Hey ladies, you know how your cave husband comes home with his meat and then just sits around the fire without helping you pile last night's bones into the corner even though you've been out gathering berries all day? We feel you. A new study by the Spanish National Research Council proves exactly that: it wasn't only Homo sapiens who developed traditional gender roles; based on their fossilized teeth, Neanderthal communities also divided tasks according to sex.
Because these ancient species were known to use their mouths as a tool — similar to the hands — their fossilized teeth can paint a pretty clear picture of what tasks each individual was performing. The fossils of Neanderthal women contained deep grooves on their lower incisors and canine teeth which the team suspects were caused by making clothing while the men's teeth featured nicks and damage on the upper teeth, indicating they were more focused on repairing stone tools.
Researcher Antonio Rosas said this:
So far, we thought that the sexual division of labor was typical of sapiens societies, but apparently that's not true.
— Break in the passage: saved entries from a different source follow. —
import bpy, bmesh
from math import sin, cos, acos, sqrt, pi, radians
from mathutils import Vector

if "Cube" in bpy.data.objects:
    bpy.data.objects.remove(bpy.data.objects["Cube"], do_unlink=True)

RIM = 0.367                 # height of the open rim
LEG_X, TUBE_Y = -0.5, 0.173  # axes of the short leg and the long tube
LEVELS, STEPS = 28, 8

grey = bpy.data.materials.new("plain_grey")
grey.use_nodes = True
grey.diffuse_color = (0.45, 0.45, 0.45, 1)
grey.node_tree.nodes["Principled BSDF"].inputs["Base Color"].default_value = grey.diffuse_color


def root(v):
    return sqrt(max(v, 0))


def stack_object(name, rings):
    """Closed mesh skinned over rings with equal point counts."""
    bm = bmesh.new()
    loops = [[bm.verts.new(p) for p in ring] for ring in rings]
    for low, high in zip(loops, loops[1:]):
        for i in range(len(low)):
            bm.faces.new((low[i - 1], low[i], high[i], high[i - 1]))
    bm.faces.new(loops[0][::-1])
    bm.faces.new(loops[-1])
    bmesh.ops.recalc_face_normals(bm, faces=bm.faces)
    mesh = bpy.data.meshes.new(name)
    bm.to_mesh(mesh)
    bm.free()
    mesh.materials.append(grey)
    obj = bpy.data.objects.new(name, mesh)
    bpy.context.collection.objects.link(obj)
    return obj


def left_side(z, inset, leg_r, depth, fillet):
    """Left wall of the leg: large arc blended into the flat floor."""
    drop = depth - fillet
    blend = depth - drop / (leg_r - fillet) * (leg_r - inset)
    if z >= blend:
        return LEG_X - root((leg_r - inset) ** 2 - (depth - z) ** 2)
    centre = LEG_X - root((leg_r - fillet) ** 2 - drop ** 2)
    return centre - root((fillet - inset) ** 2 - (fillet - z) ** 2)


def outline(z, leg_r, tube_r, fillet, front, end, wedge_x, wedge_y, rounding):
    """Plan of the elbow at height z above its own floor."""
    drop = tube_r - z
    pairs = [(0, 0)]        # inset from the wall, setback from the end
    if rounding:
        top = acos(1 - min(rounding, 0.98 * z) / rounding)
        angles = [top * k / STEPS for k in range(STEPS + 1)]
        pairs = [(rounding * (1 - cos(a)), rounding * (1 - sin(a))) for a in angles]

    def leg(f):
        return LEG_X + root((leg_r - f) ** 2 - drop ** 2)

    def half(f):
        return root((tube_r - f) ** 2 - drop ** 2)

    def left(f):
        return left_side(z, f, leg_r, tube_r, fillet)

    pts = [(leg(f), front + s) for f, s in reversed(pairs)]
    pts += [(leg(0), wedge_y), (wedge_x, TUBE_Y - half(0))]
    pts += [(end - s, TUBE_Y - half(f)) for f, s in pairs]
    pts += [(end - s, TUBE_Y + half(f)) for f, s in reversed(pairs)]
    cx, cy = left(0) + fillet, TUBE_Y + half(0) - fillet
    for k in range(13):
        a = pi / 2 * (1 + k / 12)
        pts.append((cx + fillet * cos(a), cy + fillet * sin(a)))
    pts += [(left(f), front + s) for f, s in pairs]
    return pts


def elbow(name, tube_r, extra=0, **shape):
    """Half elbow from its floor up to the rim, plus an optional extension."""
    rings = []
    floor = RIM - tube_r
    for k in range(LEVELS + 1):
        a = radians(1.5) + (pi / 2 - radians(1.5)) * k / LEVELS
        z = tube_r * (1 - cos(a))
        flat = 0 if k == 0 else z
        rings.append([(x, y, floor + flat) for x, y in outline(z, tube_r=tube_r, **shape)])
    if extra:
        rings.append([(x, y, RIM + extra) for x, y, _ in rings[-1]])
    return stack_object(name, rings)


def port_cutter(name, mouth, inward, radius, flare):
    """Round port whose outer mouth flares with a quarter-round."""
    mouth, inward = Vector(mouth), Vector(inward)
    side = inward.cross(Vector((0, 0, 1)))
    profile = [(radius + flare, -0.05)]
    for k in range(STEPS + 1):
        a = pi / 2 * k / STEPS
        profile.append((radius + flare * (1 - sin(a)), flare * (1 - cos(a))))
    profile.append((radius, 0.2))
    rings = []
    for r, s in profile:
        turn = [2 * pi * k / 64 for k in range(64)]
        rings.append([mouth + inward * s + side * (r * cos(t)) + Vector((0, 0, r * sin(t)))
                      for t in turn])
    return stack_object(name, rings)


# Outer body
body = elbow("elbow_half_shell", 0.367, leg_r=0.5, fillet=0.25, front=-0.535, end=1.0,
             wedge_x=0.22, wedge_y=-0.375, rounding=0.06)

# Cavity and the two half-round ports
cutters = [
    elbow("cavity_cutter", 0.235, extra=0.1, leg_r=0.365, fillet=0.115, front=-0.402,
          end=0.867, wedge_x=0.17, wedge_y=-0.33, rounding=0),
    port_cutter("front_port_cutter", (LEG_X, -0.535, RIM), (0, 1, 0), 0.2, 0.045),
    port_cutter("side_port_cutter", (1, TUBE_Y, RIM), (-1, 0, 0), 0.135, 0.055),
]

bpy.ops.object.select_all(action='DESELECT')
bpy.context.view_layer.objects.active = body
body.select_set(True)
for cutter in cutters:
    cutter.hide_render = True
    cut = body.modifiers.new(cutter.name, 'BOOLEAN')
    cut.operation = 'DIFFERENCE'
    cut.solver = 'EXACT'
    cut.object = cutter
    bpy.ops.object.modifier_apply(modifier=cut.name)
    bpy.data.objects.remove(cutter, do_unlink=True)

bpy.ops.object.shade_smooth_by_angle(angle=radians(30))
Remember that 30,000 years ago, Homo sapiens and Neanderthals were actually different but similar species of early humans. So no matter when or where a woman was born on this earth, she's probably doing more housework.